If you ask nearly any GAA player what month they dislike playing at the most, the overwhelming majority will say January. Yet, the GAA gods in their divine wisdom chose to schedule the start of both the Fitzgibbon and Sigerson cups as well as both the football and hurling league all in January.
I believe that this is a recipe for disaster which leads to disastrous results. I only have to look at NUI Galway’s Sigerson and Fitzgibbon cup teams for what can go wrong with this schedule. Four players between the two sides suffered season ending injuries before the season has begun, which I think is connected to the unattainable work schedule.
This is a result of not just the poor scheduling by the GAA, but also poor communication between the counties and the colleges both of whom seemed to be content to use the plays as much as physically impossible. It is not just in Galway where players are overworked; it seems to happen in every county. Kerry’s Tony Brosnan and Jack Savage both came for Kerry in a pre-season match hours after lining out in the Sigerson cup.
Every manager feels that their team comes first and there are no ‘ifs, buts or maybes’ that can convince them otherwise. For this reason, there needs to be a schedule change that can accommodate everyone, which I know is some far off dream and knowing the GAA, I believe they won’t address the problem until every player in the country is injured.
Of course, it is a bit of a generalisation to say that this is the case for all players. There are plenty of counties and colleges that are trying not to overplay their players, but they are the exception not the rule. Not only is the overplaying of players causing, in my eyes, multiple injuries, but it’s also causing injuries at the worst point of their careers, just when they’re getting started. Tommy Conroy will miss the entire season for Mayo in what would have only been his second full season with the county.
The GAA needs to protect its players and leaving it up to the management of the counties and colleges will solve nothing. Both sides will say that January is one of the most important times of the year for their squads and they need to be playing together if they want to stand a chance to win some silverware.
The amount of change that the GAA calendar and format has gone through in the last decade only for this problem to remain unresolved is baffling.

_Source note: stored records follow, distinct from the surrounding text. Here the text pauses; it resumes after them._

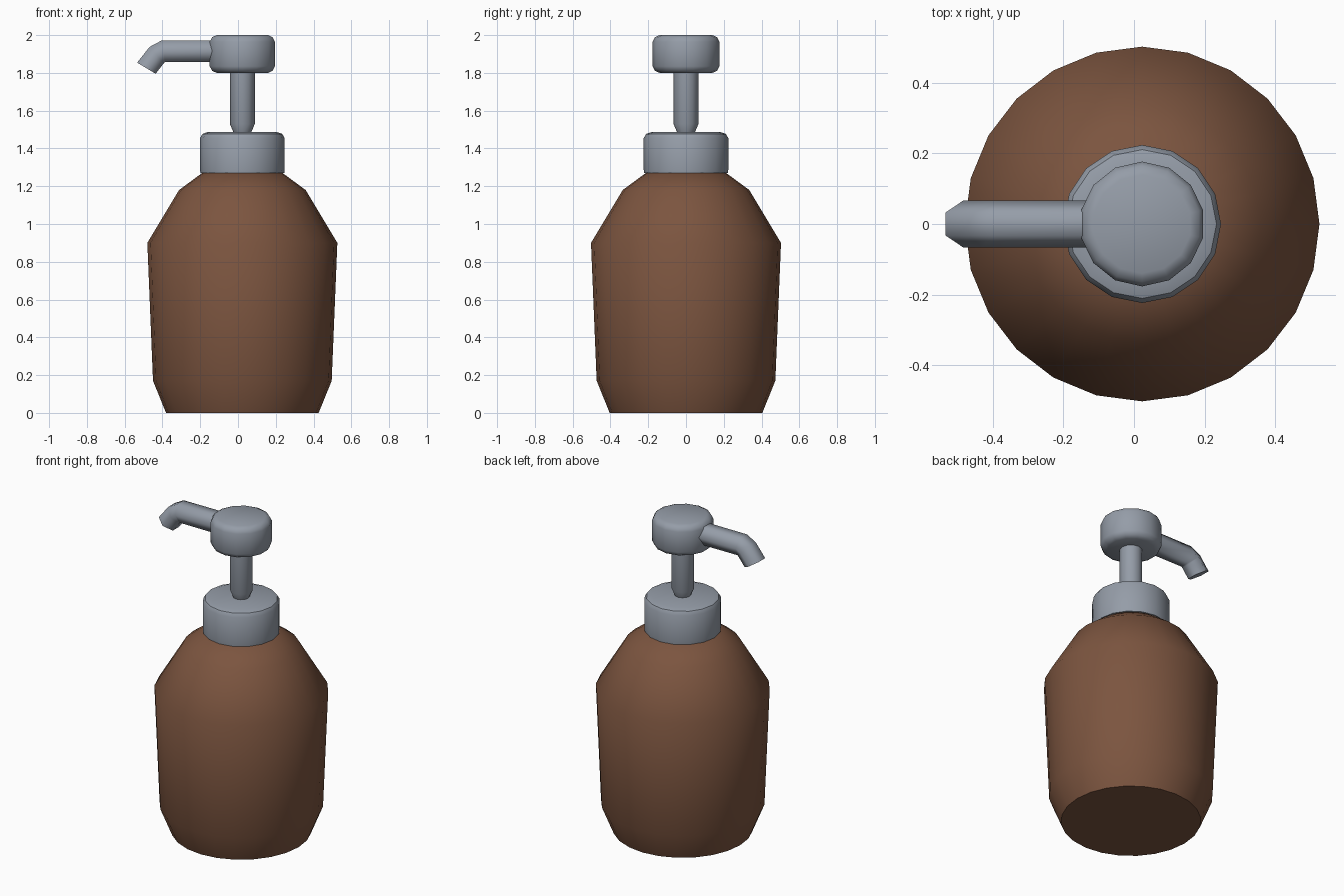
import bpy, bmesh, math
from mathutils import Vector

if "Cube" in bpy.data.objects:
    bpy.data.objects.remove(bpy.data.objects["Cube"])

AXIS_X = 0.023


def material(name, colour):
    m = bpy.data.materials.new(name)
    m.diffuse_color = (*colour, 1)
    m.use_nodes = True
    m.node_tree.nodes["Principled BSDF"].inputs["Base Color"].default_value = m.diffuse_color
    return m


brown = material("brown_plastic", (0.20, 0.09, 0.05))
grey = material("grey_metal", (0.30, 0.335, 0.39))


def loft(name, rings, mat, angle):
    """Skin a list of point rings, cap both ends and smooth by angle."""
    bm = bmesh.new()
    vr = [[bm.verts.new(p) for p in ring] for ring in rings]
    n = len(vr[0])
    for a, b in zip(vr, vr[1:]):
        for i in range(n):
            j = (i + 1) % n
            bm.faces.new((a[i], a[j], b[j], b[i]))
    bm.faces.new(vr[0][::-1])
    bm.faces.new(vr[-1])
    bmesh.ops.recalc_face_normals(bm, faces=bm.faces)
    me = bpy.data.meshes.new(name)
    bm.to_mesh(me)
    bm.free()
    me.materials.append(mat)
    ob = bpy.data.objects.new(name, me)
    bpy.context.collection.objects.link(ob)
    bpy.ops.object.select_all(action='DESELECT')
    bpy.context.view_layer.objects.active = ob
    ob.select_set(True)
    bpy.ops.object.shade_smooth_by_angle(angle=math.radians(angle))
    return ob


def lathe(name, profile, sides, mat, angle):
    """Turn an (r, z) profile around the bottle axis, first vertex at +y."""
    t = [math.pi / 2 + 2 * math.pi * i / sides for i in range(sides)]
    rings = [[(AXIS_X + r * math.cos(a), r * math.sin(a), z) for a in t]
             for r, z in profile]
    return loft(name, rings, mat, angle)


# Bottle body
lathe("bottle_body", [(0.404, 0), (0.473, 0.17), (0.503, 0.9),
                      (0.335, 1.18), (0.21, 1.272)], 24, brown, 45)

# Screw collar with rounded top rim
lathe("collar", [(0.222, 1.27), (0.224, 1.29), (0.224, 1.455),
                 (0.211, 1.477), (0.18, 1.488)], 16, grey, 40)

# Pump stem, narrowed where it enters the collar
lathe("pump_stem", [(0.045, 1.48), (0.066, 1.53), (0.066, 1.82)], 12, grey, 40)

# Pump head with bevelled rims
lathe("pump_head", [(0.14, 1.80), (0.165, 1.812), (0.177, 1.835),
                    (0.177, 1.965), (0.165, 1.988), (0.14, 2.0)], 14, grey, 40)

# Hexagonal spout bending down: (x, z, tilt in degrees) per ring
rings = []
for x, z, tilt in [(-0.10, 1.915, 0), (-0.395, 1.915, 10),
                   (-0.43, 1.895, 42), (-0.485, 1.825, 59)]:
    a = math.radians(tilt)
    up = Vector((-math.sin(a), 0, math.cos(a)))
    side = Vector((0, 1, 0))
    rings.append([Vector((x, 0, z)) + 0.066 * (side * math.cos(k * math.pi / 3)
                  + up * math.sin(k * math.pi / 3)) for k in range(6)])
loft("spout", rings, grey, 62)
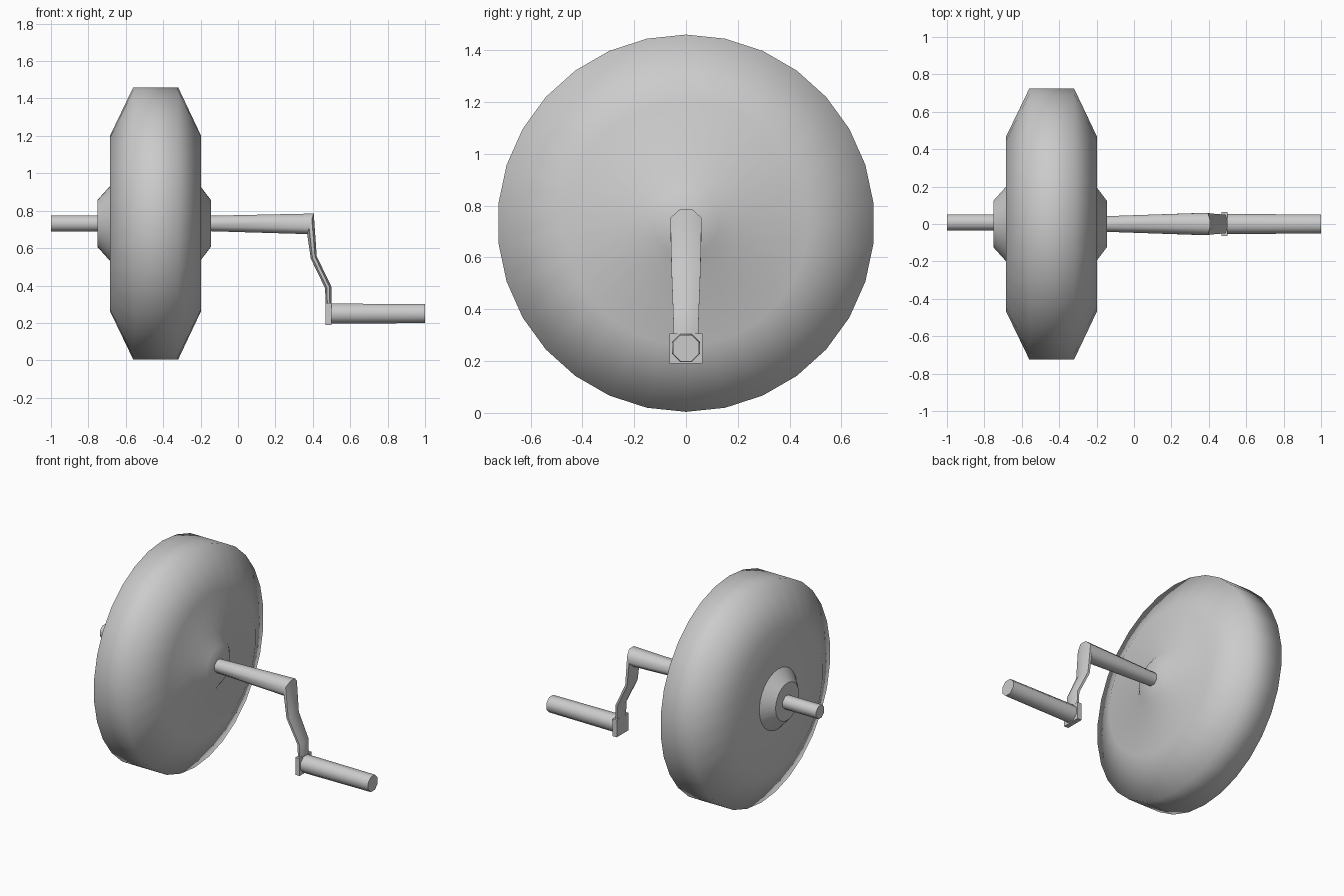
import bpy, bmesh, math

if "Cube" in bpy.data.objects:
    bpy.data.objects.remove(bpy.data.objects["Cube"])

AX_Z = 0.732   # height of the wheel axis

grey = bpy.data.materials.new("light grey")
grey.diffuse_color = (0.6, 0.6, 0.6, 1)
grey.use_nodes = True
grey.node_tree.nodes["Principled BSDF"].inputs["Base Color"].default_value = grey.diffuse_color


def finish(name, bm, angle=None):
    bmesh.ops.recalc_face_normals(bm, faces=bm.faces)
    me = bpy.data.meshes.new(name)
    bm.to_mesh(me)
    bm.free()
    me.materials.append(grey)
    ob = bpy.data.objects.new(name, me)
    bpy.context.collection.objects.link(ob)
    bpy.ops.object.select_all(action='DESELECT')
    bpy.context.view_layer.objects.active = ob
    ob.select_set(True)
    if angle is None:
        bpy.ops.object.shade_smooth()
    else:
        bpy.ops.object.shade_smooth_by_angle(angle=math.radians(angle))
    return ob


def loft(name, rings, n, offset=0.0, angle=None):
    """Skin closed rings; each is (centre x, y, z, half-vector x, z, half-width y)."""
    bm = bmesh.new()
    loops = []
    for cx, cy, cz, hx, hz, w in rings:
        loop = []
        for i in range(n):
            a = 2 * math.pi * (i + offset) / n
            c, s = math.cos(a), math.sin(a)
            loop.append(bm.verts.new((cx + hx * c, cy + w * s, cz + hz * c)))
        loops.append(loop)
    for a, b in zip(loops, loops[1:]):
        for i in range(n):
            j = (i + 1) % n
            bm.faces.new((a[i], a[j], b[j], b[i]))
    bm.faces.new(loops[0])
    bm.faces.new(loops[-1])
    return finish(name, bm, angle)


def turned(name, profile, n, y=0.0, z=AX_Z, offset=0.0, angle=None):
    """Turn an (x, radius) profile about the x axis."""
    return loft(name, [(x, y, z, 0, r, r) for x, r in profile], n, offset, angle)


# wheel with bevelled shoulders; its right hub flows into the face
turned("wheel", [(-0.684, 0.18), (-0.684, 0.47), (-0.56, 0.728), (-0.32, 0.728),
                 (-0.198, 0.47), (-0.198, 0.195), (-0.145, 0.125)], 30)

# left hub
turned("hub", [(-0.68, 0.205), (-0.752, 0.125)], 30, angle=30)

# axle stub on the left
turned("axle", [(-1.0, 0.046), (-0.7, 0.046)], 8, y=0.008, offset=0.5, angle=50)

# tapered arm and flattened crank in one bent loft
k = 1 / math.cos(math.pi / 8)
bends = [(-0.2, AX_Z, 0, 0.04, 0.04), (0.3875, 0.73, 0.0175, 0.055, 0.06),
         (0.405, 0.55, 0.016, 0.006, 0.056), (0.4825, 0.39, 0.017, 0.004, 0.05),
         (0.485, 0.26, 0.015, 0, 0.046)]
loft("crank_arm", [(x, 0, z, hx * k, hz * k, w * k) for x, z, hx, hz, w in bends],
     8, 0.5, angle=60)

# mounting block at the foot of the crank
bm = bmesh.new()
bmesh.ops.create_cube(bm, size=1)
for v in bm.verts:
    v.co = (0.485 + v.co.x * 0.032, v.co.y * 0.126, 0.248 + v.co.z * 0.116)
finish("handle_block", bm, 30)

# handle
turned("handle", [(0.49, 0.058), (1.0, 0.055)], 8, z=0.25, offset=0.5, angle=50)
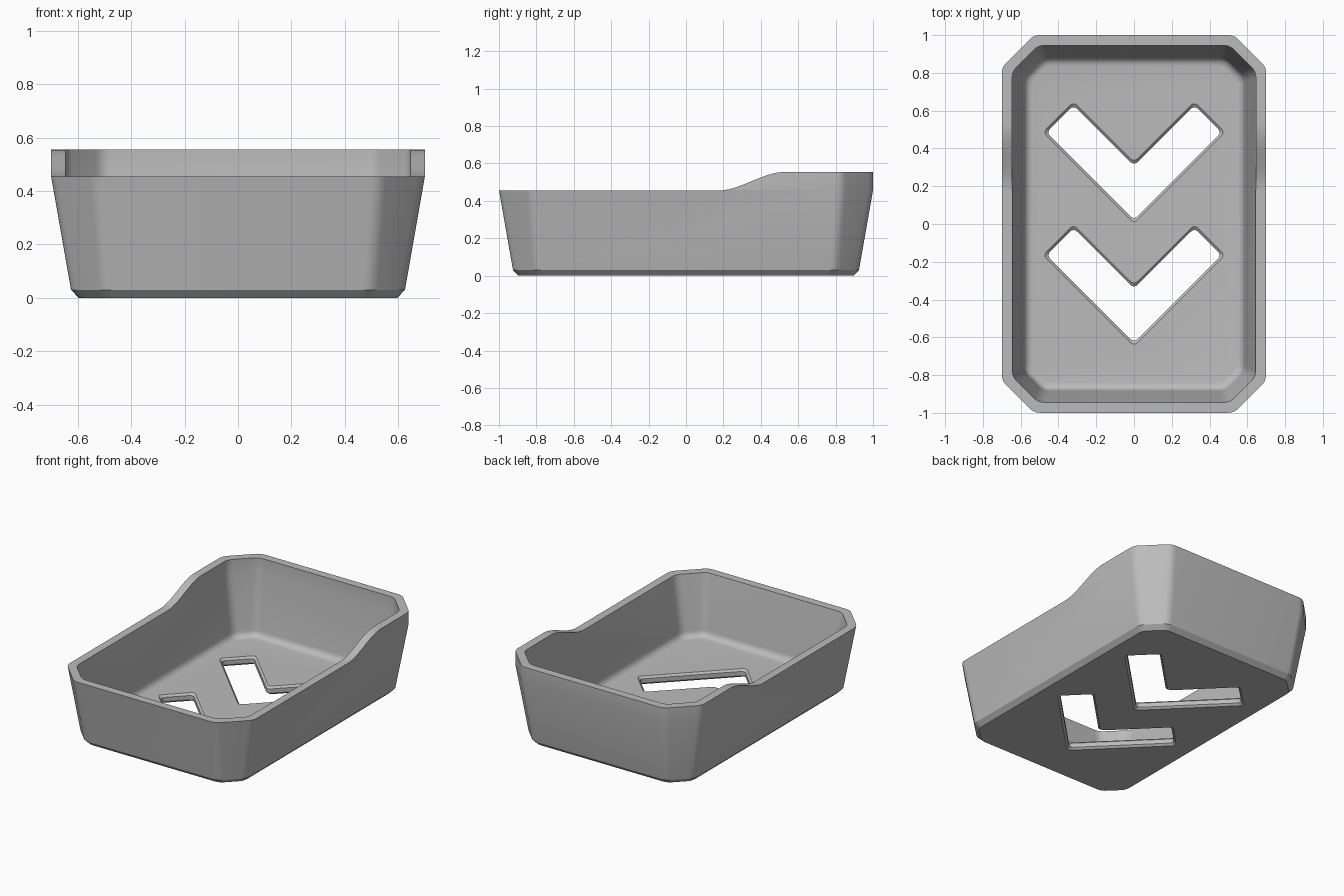
import bpy, bmesh, math
from mathutils import Vector

if "Cube" in bpy.data.objects:
    bpy.data.objects.remove(bpy.data.objects["Cube"])

KINK, TOP_LOW, TOP_HIGH, FLOOR, WALL = 0.458, 0.455, 0.555, 0.055, 0.055


def offset(pts, d):
    """Move every side of a counter-clockwise outline outward by d."""
    out = []
    for i, p in enumerate(pts):
        a = (p - pts[i - 1]).normalized()
        b = (pts[(i + 1) % len(pts)] - p).normalized()
        na, nb = Vector((a.y, -a.x)), Vector((b.y, -b.x))
        out.append(p + (na + nb) * (d / (1 + na.dot(nb))))
    return out


def rounded(pts, r, seg=5):
    """Round every corner of an outline."""
    out = []
    for i, p in enumerate(pts):
        a = (pts[i - 1] - p).normalized()
        b = (pts[(i + 1) % len(pts)] - p).normalized()
        t = r * math.tan((math.pi - a.angle(b)) / 2)
        for k in range(seg + 1):
            u = k / seg
            out.append(p + a * t * (1 - u) ** 2 + b * t * u ** 2)
    return out


def make_object(name, bm):
    bmesh.ops.recalc_face_normals(bm, faces=bm.faces)
    me = bpy.data.meshes.new(name)
    bm.to_mesh(me)
    bm.free()
    ob = bpy.data.objects.new(name, me)
    bpy.context.collection.objects.link(ob)
    return ob


def loft(name, rings):
    """Closed solid through rings of equal point count."""
    bm = bmesh.new()
    vs = [[bm.verts.new(p) for p in ring] for ring in rings]
    n = len(vs[0])
    for lo, hi in zip(vs, vs[1:]):
        for i in range(n):
            j = (i + 1) % n
            bm.faces.new((lo[i], lo[j], hi[j], hi[i]))
    bm.faces.new(vs[0][::-1])
    bm.faces.new(vs[-1])
    return make_object(name, bm)


def outline_loft(name, pts, levels, r):
    """levels: (height, outward offset) pairs."""
    return loft(name, [[(p.x, p.y, z) for p in rounded(offset(pts, d), r)]
                       for z, d in levels])


# Chamfered rectangle of the rim
rim = [Vector(p) for p in ((0.53, -1), (0.7, -0.83), (0.7, 0.83), (0.53, 1),
                           (-0.53, 1), (-0.7, 0.83), (-0.7, -0.83), (-0.53, -1))]


def wall_inset(z):
    return 0.075 * (KINK - z) / (KINK - 0.03)


# Outer body with bevelled foot and flared walls
tray = outline_loft("tray", rim, [(0, -0.104), (0.03, -0.075), (KINK, 0), (0.7, 0)], 0.08)

# Hollow with a filleted floor edge
R = 0.045
levels = []
for k in range(6, -1, -1):
    a = math.radians(15 * k)
    z = FLOOR + R * (1 - math.sin(a))
    levels.append((z, -WALL - wall_inset(FLOOR + R) - R * (1 - math.cos(a))))
levels += [(KINK, -WALL), (0.8, -WALL)]
hollow = outline_loft("hollow_cutter", rim, levels, 0.08)

# Everything above the stepped rim line
line = [(-1.2, TOP_LOW)]
for k in range(17):
    u = k / 16
    line.append((0.17 + 0.36 * u, TOP_LOW + (TOP_HIGH - TOP_LOW) * u * u * (3 - 2 * u)))
line += [(1.2, TOP_HIGH), (1.2, 0.9), (-1.2, 0.9)]
top = loft("rim_cutter", [[(x, y, z) for y, z in line] for x in (-1, 1)])

# Two chevron drain slots with bevelled edges
chevron = [Vector(p) for p in ((0, 0.003), (0.482, 0.485), (0.32, 0.647),
                               (0, 0.327), (-0.32, 0.647), (-0.482, 0.485))]
C = 0.013
slot_levels = [(-0.01, 0.01), (C, -C), (FLOOR - C, -C), (FLOOR + 0.01, 0.01)]
cutters = [hollow, top]
for i in range(2):
    pts = [p - Vector((0, 0.65 * i)) for p in chevron]
    cutters.append(outline_loft("slot_cutter", pts, slot_levels, 0.03))

for c in cutters:
    c.hide_render = True
    m = tray.modifiers.new(c.name, 'BOOLEAN')
    m.operation, m.solver, m.object = 'DIFFERENCE', 'EXACT', c

# Bake the cuts and remove the cutters
dg = bpy.context.evaluated_depsgraph_get()
mesh = bpy.data.meshes.new_from_object(tray.evaluated_get(dg))
tray.modifiers.clear()
tray.data = mesh
for c in cutters:
    bpy.data.objects.remove(c)

mat = bpy.data.materials.new("grey")
mat.diffuse_color = (0.5, 0.5, 0.5, 1)
mat.use_nodes = True
mat.node_tree.nodes["Principled BSDF"].inputs["Base Color"].default_value = mat.diffuse_color
mesh.materials.clear()
mesh.materials.append(mat)
for p in mesh.polygons:
    p.material_index = 0

bpy.ops.object.select_all(action='DESELECT')
tray.select_set(True)
bpy.context.view_layer.objects.active = tray
bpy.ops.object.shade_smooth_by_angle(angle=math.radians(30))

The All-Ireland finals are in July and the GAA is still forcing so many games into a short period of time during the worst part of the year, sometimes all you can do is laugh.